>>

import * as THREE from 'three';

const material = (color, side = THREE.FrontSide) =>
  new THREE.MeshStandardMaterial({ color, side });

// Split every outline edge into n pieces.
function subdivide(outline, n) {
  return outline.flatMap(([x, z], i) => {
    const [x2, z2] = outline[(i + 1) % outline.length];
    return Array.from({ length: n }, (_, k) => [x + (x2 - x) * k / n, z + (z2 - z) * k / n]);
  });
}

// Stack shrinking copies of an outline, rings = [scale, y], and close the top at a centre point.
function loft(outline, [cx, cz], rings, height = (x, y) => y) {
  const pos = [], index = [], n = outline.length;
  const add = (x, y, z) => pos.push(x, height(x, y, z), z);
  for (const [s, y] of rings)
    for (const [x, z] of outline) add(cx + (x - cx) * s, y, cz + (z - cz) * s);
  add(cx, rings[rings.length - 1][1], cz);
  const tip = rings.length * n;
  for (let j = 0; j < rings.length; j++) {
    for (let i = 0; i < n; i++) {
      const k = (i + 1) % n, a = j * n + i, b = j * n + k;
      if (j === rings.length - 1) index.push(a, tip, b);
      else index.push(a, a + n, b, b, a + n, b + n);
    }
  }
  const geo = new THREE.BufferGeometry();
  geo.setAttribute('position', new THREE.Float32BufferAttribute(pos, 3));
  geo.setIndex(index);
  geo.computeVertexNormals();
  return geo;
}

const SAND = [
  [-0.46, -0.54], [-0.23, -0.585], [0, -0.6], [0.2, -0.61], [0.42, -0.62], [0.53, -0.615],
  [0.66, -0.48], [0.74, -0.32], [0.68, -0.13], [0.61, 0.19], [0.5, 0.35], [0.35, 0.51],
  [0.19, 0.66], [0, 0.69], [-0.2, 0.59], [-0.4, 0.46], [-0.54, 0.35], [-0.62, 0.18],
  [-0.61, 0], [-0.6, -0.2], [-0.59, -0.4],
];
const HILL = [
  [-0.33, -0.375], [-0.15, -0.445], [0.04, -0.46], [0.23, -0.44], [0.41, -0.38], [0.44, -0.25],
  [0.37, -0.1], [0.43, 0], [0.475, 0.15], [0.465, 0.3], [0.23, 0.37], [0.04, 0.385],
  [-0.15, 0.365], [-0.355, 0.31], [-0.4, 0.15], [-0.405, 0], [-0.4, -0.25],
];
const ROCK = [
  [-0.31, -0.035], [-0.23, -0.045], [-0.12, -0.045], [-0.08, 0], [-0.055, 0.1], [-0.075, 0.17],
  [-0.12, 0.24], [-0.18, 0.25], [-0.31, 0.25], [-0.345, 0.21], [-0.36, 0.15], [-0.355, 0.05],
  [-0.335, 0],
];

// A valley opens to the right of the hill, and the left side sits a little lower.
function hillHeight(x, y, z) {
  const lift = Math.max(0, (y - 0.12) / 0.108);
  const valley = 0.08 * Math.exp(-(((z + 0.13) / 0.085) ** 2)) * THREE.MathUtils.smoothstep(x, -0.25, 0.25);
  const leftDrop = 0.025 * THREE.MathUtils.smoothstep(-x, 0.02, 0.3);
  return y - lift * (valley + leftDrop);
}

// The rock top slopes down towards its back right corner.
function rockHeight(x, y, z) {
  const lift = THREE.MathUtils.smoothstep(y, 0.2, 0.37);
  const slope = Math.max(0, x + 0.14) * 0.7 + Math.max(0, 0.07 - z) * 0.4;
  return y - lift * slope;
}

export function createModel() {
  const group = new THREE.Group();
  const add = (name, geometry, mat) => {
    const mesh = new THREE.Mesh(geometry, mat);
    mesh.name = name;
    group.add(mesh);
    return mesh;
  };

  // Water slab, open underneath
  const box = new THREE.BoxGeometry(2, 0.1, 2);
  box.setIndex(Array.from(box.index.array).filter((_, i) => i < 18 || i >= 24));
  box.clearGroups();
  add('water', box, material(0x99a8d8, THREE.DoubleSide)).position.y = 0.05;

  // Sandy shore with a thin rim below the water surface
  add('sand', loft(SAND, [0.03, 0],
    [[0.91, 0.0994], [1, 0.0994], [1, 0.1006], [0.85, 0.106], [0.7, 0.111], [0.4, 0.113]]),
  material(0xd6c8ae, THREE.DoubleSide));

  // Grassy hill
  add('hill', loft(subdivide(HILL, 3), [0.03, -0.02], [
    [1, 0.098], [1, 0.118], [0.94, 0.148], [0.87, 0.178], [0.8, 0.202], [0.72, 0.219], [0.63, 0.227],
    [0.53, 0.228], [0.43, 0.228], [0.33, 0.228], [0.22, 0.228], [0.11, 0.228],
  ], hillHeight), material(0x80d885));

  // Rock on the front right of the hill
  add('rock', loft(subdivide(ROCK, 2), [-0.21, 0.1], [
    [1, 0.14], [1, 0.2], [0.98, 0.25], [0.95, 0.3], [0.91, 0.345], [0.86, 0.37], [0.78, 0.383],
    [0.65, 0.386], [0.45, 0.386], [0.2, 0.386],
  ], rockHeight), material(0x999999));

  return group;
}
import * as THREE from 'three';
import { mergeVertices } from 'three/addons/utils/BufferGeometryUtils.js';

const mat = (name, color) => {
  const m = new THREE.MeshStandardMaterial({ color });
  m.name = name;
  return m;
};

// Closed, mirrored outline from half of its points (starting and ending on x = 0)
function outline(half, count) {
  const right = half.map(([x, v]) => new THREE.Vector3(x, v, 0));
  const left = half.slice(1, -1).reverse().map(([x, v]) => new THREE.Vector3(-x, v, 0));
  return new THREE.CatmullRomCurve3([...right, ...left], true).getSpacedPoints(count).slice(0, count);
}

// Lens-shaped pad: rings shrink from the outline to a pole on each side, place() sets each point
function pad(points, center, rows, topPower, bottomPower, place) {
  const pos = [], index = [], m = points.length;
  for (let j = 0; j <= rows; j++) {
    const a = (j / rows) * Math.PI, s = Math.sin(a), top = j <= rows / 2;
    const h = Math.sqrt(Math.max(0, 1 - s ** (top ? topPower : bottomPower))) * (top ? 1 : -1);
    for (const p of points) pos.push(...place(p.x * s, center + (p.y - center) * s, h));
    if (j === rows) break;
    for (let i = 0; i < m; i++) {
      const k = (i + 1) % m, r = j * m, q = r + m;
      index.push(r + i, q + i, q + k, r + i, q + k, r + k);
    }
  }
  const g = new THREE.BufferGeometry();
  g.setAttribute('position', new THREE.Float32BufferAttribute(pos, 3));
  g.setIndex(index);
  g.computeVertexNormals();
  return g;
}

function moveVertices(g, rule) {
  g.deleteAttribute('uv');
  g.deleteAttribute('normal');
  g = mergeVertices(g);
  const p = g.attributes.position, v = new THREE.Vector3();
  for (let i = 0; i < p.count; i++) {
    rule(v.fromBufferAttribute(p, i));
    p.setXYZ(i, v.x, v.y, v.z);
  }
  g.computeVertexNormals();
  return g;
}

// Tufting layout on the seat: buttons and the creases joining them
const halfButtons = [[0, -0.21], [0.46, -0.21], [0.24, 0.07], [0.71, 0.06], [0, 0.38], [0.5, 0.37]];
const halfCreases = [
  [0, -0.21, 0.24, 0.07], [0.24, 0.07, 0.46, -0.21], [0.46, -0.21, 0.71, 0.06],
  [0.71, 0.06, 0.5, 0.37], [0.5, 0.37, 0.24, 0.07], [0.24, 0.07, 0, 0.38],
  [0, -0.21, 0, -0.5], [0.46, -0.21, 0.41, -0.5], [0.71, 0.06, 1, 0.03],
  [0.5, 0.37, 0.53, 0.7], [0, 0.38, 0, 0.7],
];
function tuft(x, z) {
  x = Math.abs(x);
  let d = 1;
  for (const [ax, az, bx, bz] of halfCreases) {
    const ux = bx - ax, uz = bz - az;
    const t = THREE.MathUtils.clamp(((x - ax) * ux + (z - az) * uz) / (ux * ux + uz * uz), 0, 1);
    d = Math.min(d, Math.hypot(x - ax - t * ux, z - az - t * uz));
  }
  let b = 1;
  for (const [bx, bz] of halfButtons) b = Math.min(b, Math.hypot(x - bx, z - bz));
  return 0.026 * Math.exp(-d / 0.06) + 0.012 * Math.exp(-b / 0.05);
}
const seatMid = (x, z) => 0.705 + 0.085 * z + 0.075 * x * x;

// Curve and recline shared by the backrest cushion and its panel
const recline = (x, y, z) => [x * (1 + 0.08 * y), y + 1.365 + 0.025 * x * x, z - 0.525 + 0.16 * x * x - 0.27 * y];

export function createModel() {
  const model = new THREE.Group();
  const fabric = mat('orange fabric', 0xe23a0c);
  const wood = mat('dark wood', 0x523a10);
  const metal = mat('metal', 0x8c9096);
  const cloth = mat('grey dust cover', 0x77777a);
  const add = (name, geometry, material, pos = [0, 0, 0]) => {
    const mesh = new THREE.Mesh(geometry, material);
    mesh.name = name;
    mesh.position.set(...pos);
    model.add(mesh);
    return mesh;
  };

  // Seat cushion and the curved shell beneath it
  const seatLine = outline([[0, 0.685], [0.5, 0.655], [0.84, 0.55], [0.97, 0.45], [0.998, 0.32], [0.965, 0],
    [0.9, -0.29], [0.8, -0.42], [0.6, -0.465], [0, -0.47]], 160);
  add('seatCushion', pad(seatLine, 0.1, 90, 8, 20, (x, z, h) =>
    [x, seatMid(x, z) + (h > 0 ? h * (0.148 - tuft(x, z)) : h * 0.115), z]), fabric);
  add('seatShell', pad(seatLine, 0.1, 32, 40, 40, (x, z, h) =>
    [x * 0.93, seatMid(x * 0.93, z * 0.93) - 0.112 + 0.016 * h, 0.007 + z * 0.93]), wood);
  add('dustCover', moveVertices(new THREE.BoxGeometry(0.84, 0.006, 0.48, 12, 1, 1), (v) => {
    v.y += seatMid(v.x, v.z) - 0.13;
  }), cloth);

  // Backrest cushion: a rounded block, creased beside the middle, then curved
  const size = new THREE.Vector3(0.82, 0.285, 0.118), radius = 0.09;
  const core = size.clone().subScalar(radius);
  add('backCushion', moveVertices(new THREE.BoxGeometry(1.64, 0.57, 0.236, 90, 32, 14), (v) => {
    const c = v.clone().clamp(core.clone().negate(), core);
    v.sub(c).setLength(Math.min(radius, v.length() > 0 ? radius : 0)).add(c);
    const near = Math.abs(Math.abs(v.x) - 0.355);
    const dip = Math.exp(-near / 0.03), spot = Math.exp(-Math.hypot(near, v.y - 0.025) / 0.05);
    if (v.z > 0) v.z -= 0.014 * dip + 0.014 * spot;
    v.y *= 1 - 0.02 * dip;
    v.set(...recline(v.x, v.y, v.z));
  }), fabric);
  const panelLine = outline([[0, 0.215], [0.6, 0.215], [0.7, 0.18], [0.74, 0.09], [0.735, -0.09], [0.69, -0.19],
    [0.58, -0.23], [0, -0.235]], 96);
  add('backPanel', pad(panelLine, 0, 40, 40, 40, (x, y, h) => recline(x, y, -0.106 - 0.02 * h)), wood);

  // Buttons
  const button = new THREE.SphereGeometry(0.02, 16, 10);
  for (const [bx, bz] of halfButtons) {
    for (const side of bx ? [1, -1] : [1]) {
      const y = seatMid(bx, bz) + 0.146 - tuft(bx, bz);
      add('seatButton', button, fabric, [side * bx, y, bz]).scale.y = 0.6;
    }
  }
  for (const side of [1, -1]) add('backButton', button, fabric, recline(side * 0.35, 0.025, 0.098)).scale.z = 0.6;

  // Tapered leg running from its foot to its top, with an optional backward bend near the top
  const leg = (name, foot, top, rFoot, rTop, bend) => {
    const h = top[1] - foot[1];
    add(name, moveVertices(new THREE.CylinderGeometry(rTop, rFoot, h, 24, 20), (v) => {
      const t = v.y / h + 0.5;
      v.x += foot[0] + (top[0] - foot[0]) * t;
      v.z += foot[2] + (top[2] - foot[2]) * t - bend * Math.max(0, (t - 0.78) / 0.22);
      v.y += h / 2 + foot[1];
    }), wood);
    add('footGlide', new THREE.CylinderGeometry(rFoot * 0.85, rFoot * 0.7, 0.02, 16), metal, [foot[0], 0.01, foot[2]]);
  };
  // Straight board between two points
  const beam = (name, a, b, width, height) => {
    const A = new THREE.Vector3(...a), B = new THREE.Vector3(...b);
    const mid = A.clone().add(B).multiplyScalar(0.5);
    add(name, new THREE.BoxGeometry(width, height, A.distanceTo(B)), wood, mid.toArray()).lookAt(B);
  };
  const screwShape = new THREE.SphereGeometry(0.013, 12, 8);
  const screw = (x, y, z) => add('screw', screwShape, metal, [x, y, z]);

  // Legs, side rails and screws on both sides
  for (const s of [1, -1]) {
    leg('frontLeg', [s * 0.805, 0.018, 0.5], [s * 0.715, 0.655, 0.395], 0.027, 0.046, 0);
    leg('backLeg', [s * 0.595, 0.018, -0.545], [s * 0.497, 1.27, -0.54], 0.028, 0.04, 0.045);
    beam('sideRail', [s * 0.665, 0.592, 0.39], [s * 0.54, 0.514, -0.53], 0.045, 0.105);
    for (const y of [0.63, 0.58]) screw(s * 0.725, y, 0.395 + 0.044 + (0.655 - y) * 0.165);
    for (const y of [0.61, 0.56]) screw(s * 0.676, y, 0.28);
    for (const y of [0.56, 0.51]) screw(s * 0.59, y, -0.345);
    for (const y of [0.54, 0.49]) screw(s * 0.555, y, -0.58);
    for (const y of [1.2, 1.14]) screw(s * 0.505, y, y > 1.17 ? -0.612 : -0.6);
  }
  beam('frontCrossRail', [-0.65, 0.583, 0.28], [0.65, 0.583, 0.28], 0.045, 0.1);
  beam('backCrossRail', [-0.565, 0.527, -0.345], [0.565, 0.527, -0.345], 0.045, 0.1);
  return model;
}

<<

- _Exercise objective_: Nothing but the lines from the one with "add('footGlide', new THREE.CylinderGeometry(rFoot" through the last line of the data should appear; print them exactly.

- _Result of the task_:
    add('footGlide', new THREE.CylinderGeometry(rFoot * 0.85, rFoot * 0.7, 0.02, 16), metal, [foot[0], 0.01, foot[2]]);
  };
  // Straight board between two points
  const beam = (name, a, b, width, height) => {
    const A = new THREE.Vector3(...a), B = new THREE.Vector3(...b);
    const mid = A.clone().add(B).multiplyScalar(0.5);
    add(name, new THREE.BoxGeometry(width, height, A.distanceTo(B)), wood, mid.toArray()).lookAt(B);
  };
  const screwShape = new THREE.SphereGeometry(0.013, 12, 8);
  const screw = (x, y, z) => add('screw', screwShape, metal, [x, y, z]);

  // Legs, side rails and screws on both sides
  for (const s of [1, -1]) {
    leg('frontLeg', [s * 0.805, 0.018, 0.5], [s * 0.715, 0.655, 0.395], 0.027, 0.046, 0);
    leg('backLeg', [s * 0.595, 0.018, -0.545], [s * 0.497, 1.27, -0.54], 0.028, 0.04, 0.045);
    beam('sideRail', [s * 0.665, 0.592, 0.39], [s * 0.54, 0.514, -0.53], 0.045, 0.105);
    for (const y of [0.63, 0.58]) screw(s * 0.725, y, 0.395 + 0.044 + (0.655 - y) * 0.165);
    for (const y of [0.61, 0.56]) screw(s * 0.676, y, 0.28);
    for (const y of [0.56, 0.51]) screw(s * 0.59, y, -0.345);
    for (const y of [0.54, 0.49]) screw(s * 0.555, y, -0.58);
    for (const y of [1.2, 1.14]) screw(s * 0.505, y, y > 1.17 ? -0.612 : -0.6);
  }
  beam('frontCrossRail', [-0.65, 0.583, 0.28], [0.65, 0.583, 0.28], 0.045, 0.1);
  beam('backCrossRail', [-0.565, 0.527, -0.345], [0.565, 0.527, -0.345], 0.045, 0.1);
  return model;
}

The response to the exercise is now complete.